#### [REQUIRED WORK]
The following entries are to be repeated exactly, and the pictures are to be left behind.

[Saved data entries]

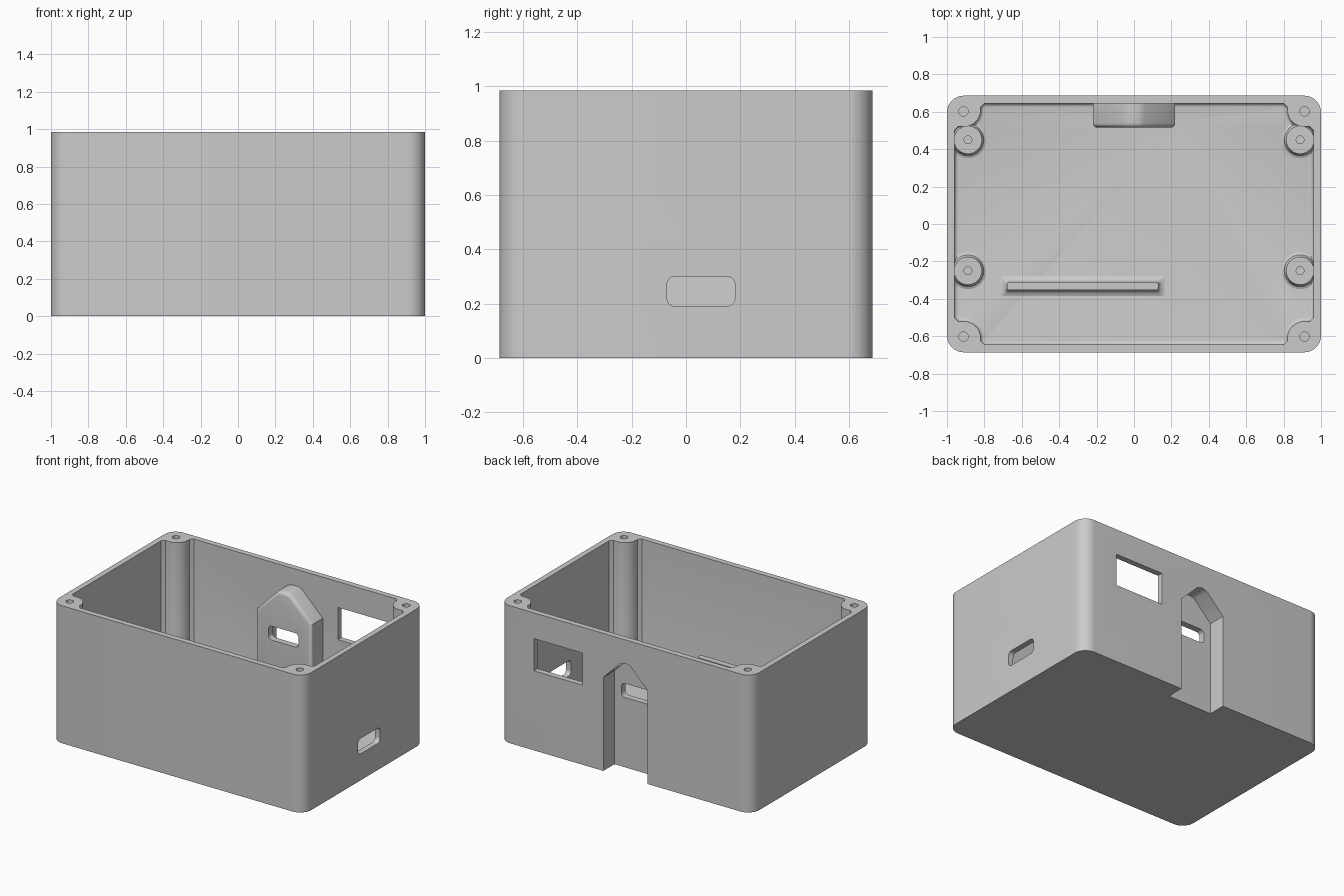
import bpy, bmesh, math

if "Cube" in bpy.data.objects:
    bpy.data.objects.remove(bpy.data.objects["Cube"])

grey = bpy.data.materials.new("light_grey")
grey.diffuse_color = (0.6, 0.6, 0.6, 1)
grey.use_nodes = True
grey.node_tree.nodes["Principled BSDF"].inputs["Base Color"].default_value = grey.diffuse_color

WALL_X, WALL_Y, HEIGHT, FLOOR = 0.96, 0.645, 0.985, 0.04


def arc(cx, cy, r, a0, a1, n=10):
    return [(cx + r * math.cos(math.radians(a0 + (a1 - a0) * i / n)),
             cy + r * math.sin(math.radians(a0 + (a1 - a0) * i / n))) for i in range(n + 1)]


def round_rect(x0, x1, y0, y1, r, n=8):
    return (arc(x1 - r, y1 - r, r, 0, 90, n) + arc(x0 + r, y1 - r, r, 90, 180, n)
            + arc(x0 + r, y0 + r, r, 180, 270, n) + arc(x1 - r, y0 + r, r, 270, 360, n))


def circle(cx, cy, r, n=40):
    return arc(cx, cy, r, 0, 360, n)[:-1]


def finish(name, bm):
    bmesh.ops.recalc_face_normals(bm, faces=bm.faces)
    me = bpy.data.meshes.new(name)
    bm.to_mesh(me)
    bm.free()
    ob = bpy.data.objects.new(name, me)
    bpy.context.collection.objects.link(ob)
    me.materials.append(grey)
    return ob


def loft(name, rings, axis='z', bevel=0):
    """Join matching rings (points, level) and cap both ends; bevel rounds the first cap."""
    bm = bmesh.new()
    place = {'z': lambda u, v, w: (u, v, w), 'y': lambda u, v, w: (u, w, v),
             'x': lambda u, v, w: (w, u, v)}[axis]
    loops = [[bm.verts.new(place(u, v, w)) for u, v in pts] for pts, w in rings]
    n = len(loops[0])
    first = bm.faces.new(loops[0])
    bm.faces.new(loops[-1])
    for a, b in zip(loops, loops[1:]):
        for i in range(n):
            j = (i + 1) % n
            bm.faces.new((a[i], a[j], b[j], b[i]))
    if bevel:
        bmesh.ops.recalc_face_normals(bm, faces=bm.faces)
        bmesh.ops.bevel(bm, geom=list(first.edges), offset=bevel, segments=4,
                        profile=0.5, affect='EDGES')
    return finish(name, bm)


def prism(name, pts, lo, hi, axis='z', bevel=0):
    return loft(name, [(pts, lo), (pts, hi)], axis, bevel)


def combine(target, tool, operation='DIFFERENCE'):
    tool.hide_render = True
    mod = target.modifiers.new(tool.name, 'BOOLEAN')
    mod.operation, mod.solver, mod.object = operation, 'EXACT', tool
    bpy.context.view_layer.objects.active = target
    bpy.ops.object.modifier_apply(modifier=mod.name)
    bpy.data.objects.remove(tool)


# Box shell with corner screw posts left standing in the cavity
shell = prism("box_shell", round_rect(-1, 1, -0.686, 0.686, 0.09, 12), 0, HEIGHT)
corner = ([(WALL_X, 0.5), (0.94, 0.52)] + arc(0.91, 0.61, 0.09, 270, 180)
          + [(0.82, 0.625), (0.80, WALL_Y)])
cavity = (corner + [(-x, y) for x, y in reversed(corner)]
          + [(-x, -y) for x, y in corner] + [(x, -y) for x, y in reversed(corner)])
combine(shell, prism("cavity", cavity, FLOOR, 1.2, bevel=0.02))


# Rear plug recess: gabled housing inside, open pocket outside
def gable(half, shoulder, apex, bottom):
    top = half - (apex - shoulder) + 0.012
    right = [(half, bottom), (half, shoulder), (top, apex - 0.012), (top - 0.03, apex)]
    return right + [(-x, z) for x, z in reversed(right)]


combine(shell, prism("recess_housing", gable(0.22, 0.69, 0.865, 0.02),
                     0.515, 0.67, 'y', 0.025), 'UNION')
combine(shell, prism("recess_pocket", gable(0.175, 0.67, 0.815, -0.1), 0.56, 0.8, 'y'))
combine(shell, prism("recess_slot", round_rect(-0.12, 0.12, 0.5, 0.6, 0.03), 0.45, 0.6, 'y'))

# Rear window and side port
combine(shell, prism("rear_window", [(0.34, 0.57), (0.725, 0.57), (0.725, 0.8), (0.34, 0.8)],
                     0.6, 0.8, 'y'))
combine(shell, prism("side_port", round_rect(-0.07, 0.18, 0.19, 0.3, 0.03), 0.9, 1.1, 'x'))

# Screw holes in the corner posts
for sx in (-1, 1):
    for sy in (-1, 1):
        combine(shell, prism("post_hole", circle(sx * 0.912, sy * 0.602, 0.025, 24), 0.6, 1.2))

# Board standoffs with flared feet and pilot holes
parts = [shell]
profile = [(0.098, 0.02), (0.098, FLOOR), (0.085, 0.046), (0.078, 0.058), (0.075, 0.075),
           (0.075, 0.18), (0.021, 0.18), (0.021, 0.06)]
for side, sx in (("left", -1), ("right", 1)):
    for end, y in (("front", -0.25), ("back", 0.45)):
        parts.append(loft(f"standoff_{end}_{side}",
                          [(circle(sx * 0.888, y, r), z) for r, z in profile]))

# Upright divider fin with flared foot
fin = [(0.032, 0.02), (0.032, FLOOR), (0.016, 0.046), (0.006, 0.056), (0, 0.075), (0, 0.445)]
parts.append(loft("divider_fin", [
    (round_rect(-0.68 - f, 0.13 + f, -0.354 - f, -0.31 + f, 0.015, 4), z) for f, z in fin]))

# Smooth the rounded surfaces, keep the edges sharp
bpy.ops.object.select_all(action='DESELECT')
for ob in parts:
    ob.select_set(True)
bpy.context.view_layer.objects.active = shell
bpy.ops.object.shade_smooth_by_angle(angle=math.radians(32))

#### [EXERCISE SOLUTION]
import bpy, bmesh, math

if "Cube" in bpy.data.objects:
    bpy.data.objects.remove(bpy.data.objects["Cube"])

grey = bpy.data.materials.new("light_grey")
grey.diffuse_color = (0.6, 0.6, 0.6, 1)
grey.use_nodes = True
grey.node_tree.nodes["Principled BSDF"].inputs["Base Color"].default_value = grey.diffuse_color

WALL_X, WALL_Y, HEIGHT, FLOOR = 0.96, 0.645, 0.985, 0.04


def arc(cx, cy, r, a0, a1, n=10):
    return [(cx + r * math.cos(math.radians(a0 + (a1 - a0) * i / n)),
             cy + r * math.sin(math.radians(a0 + (a1 - a0) * i / n))) for i in range(n + 1)]


def round_rect(x0, x1, y0, y1, r, n=8):
    return (arc(x1 - r, y1 - r, r, 0, 90, n) + arc(x0 + r, y1 - r, r, 90, 180, n)
            + arc(x0 + r, y0 + r, r, 180, 270, n) + arc(x1 - r, y0 + r, r, 270, 360, n))


def circle(cx, cy, r, n=40):
    return arc(cx, cy, r, 0, 360, n)[:-1]


def finish(name, bm):
    bmesh.ops.recalc_face_normals(bm, faces=bm.faces)
    me = bpy.data.meshes.new(name)
    bm.to_mesh(me)
    bm.free()
    ob = bpy.data.objects.new(name, me)
    bpy.context.collection.objects.link(ob)
    me.materials.append(grey)
    return ob


def loft(name, rings, axis='z', bevel=0):
    """Join matching rings (points, level) and cap both ends; bevel rounds the first cap."""
    bm = bmesh.new()
    place = {'z': lambda u, v, w: (u, v, w), 'y': lambda u, v, w: (u, w, v),
             'x': lambda u, v, w: (w, u, v)}[axis]
    loops = [[bm.verts.new(place(u, v, w)) for u, v in pts] for pts, w in rings]
    n = len(loops[0])
    first = bm.faces.new(loops[0])
    bm.faces.new(loops[-1])
    for a, b in zip(loops, loops[1:]):
        for i in range(n):
            j = (i + 1) % n
            bm.faces.new((a[i], a[j], b[j], b[i]))
    if bevel:
        bmesh.ops.recalc_face_normals(bm, faces=bm.faces)
        bmesh.ops.bevel(bm, geom=list(first.edges), offset=bevel, segments=4,
                        profile=0.5, affect='EDGES')
    return finish(name, bm)


def prism(name, pts, lo, hi, axis='z', bevel=0):
    return loft(name, [(pts, lo), (pts, hi)], axis, bevel)


def combine(target, tool, operation='DIFFERENCE'):
    tool.hide_render = True
    mod = target.modifiers.new(tool.name, 'BOOLEAN')
    mod.operation, mod.solver, mod.object = operation, 'EXACT', tool
    bpy.context.view_layer.objects.active = target
    bpy.ops.object.modifier_apply(modifier=mod.name)
    bpy.data.objects.remove(tool)


# Box shell with corner screw posts left standing in the cavity
shell = prism("box_shell", round_rect(-1, 1, -0.686, 0.686, 0.09, 12), 0, HEIGHT)
corner = ([(WALL_X, 0.5), (0.94, 0.52)] + arc(0.91, 0.61, 0.09, 270, 180)
          + [(0.82, 0.625), (0.80, WALL_Y)])
cavity = (corner + [(-x, y) for x, y in reversed(corner)]
          + [(-x, -y) for x, y in corner] + [(x, -y) for x, y in reversed(corner)])
combine(shell, prism("cavity", cavity, FLOOR, 1.2, bevel=0.02))


# Rear plug recess: gabled housing inside, open pocket outside
def gable(half, shoulder, apex, bottom):
    top = half - (apex - shoulder) + 0.012
    right = [(half, bottom), (half, shoulder), (top, apex - 0.012), (top - 0.03, apex)]
    return right + [(-x, z) for x, z in reversed(right)]


combine(shell, prism("recess_housing", gable(0.22, 0.69, 0.865, 0.02),
                     0.515, 0.67, 'y', 0.025), 'UNION')
combine(shell, prism("recess_pocket", gable(0.175, 0.67, 0.815, -0.1), 0.56, 0.8, 'y'))
combine(shell, prism("recess_slot", round_rect(-0.12, 0.12, 0.5, 0.6, 0.03), 0.45, 0.6, 'y'))

# Rear window and side port
combine(shell, prism("rear_window", [(0.34, 0.57), (0.725, 0.57), (0.725, 0.8), (0.34, 0.8)],
                     0.6, 0.8, 'y'))
combine(shell, prism("side_port", round_rect(-0.07, 0.18, 0.19, 0.3, 0.03), 0.9, 1.1, 'x'))

# Screw holes in the corner posts
for sx in (-1, 1):
    for sy in (-1, 1):
        combine(shell, prism("post_hole", circle(sx * 0.912, sy * 0.602, 0.025, 24), 0.6, 1.2))

# Board standoffs with flared feet and pilot holes
parts = [shell]
profile = [(0.098, 0.02), (0.098, FLOOR), (0.085, 0.046), (0.078, 0.058), (0.075, 0.075),
           (0.075, 0.18), (0.021, 0.18), (0.021, 0.06)]
for side, sx in (("left", -1), ("right", 1)):
    for end, y in (("front", -0.25), ("back", 0.45)):
        parts.append(loft(f"standoff_{end}_{side}",
                          [(circle(sx * 0.888, y, r), z) for r, z in profile]))

# Upright divider fin with flared foot
fin = [(0.032, 0.02), (0.032, FLOOR), (0.016, 0.046), (0.006, 0.056), (0, 0.075), (0, 0.445)]
parts.append(loft("divider_fin", [
    (round_rect(-0.68 - f, 0.13 + f, -0.354 - f, -0.31 + f, 0.015, 4), z) for f, z in fin]))

# Smooth the rounded surfaces, keep the edges sharp
bpy.ops.object.select_all(action='DESELECT')
for ob in parts:
    ob.select_set(True)
bpy.context.view_layer.objects.active = shell
bpy.ops.object.shade_smooth_by_angle(angle=math.radians(32))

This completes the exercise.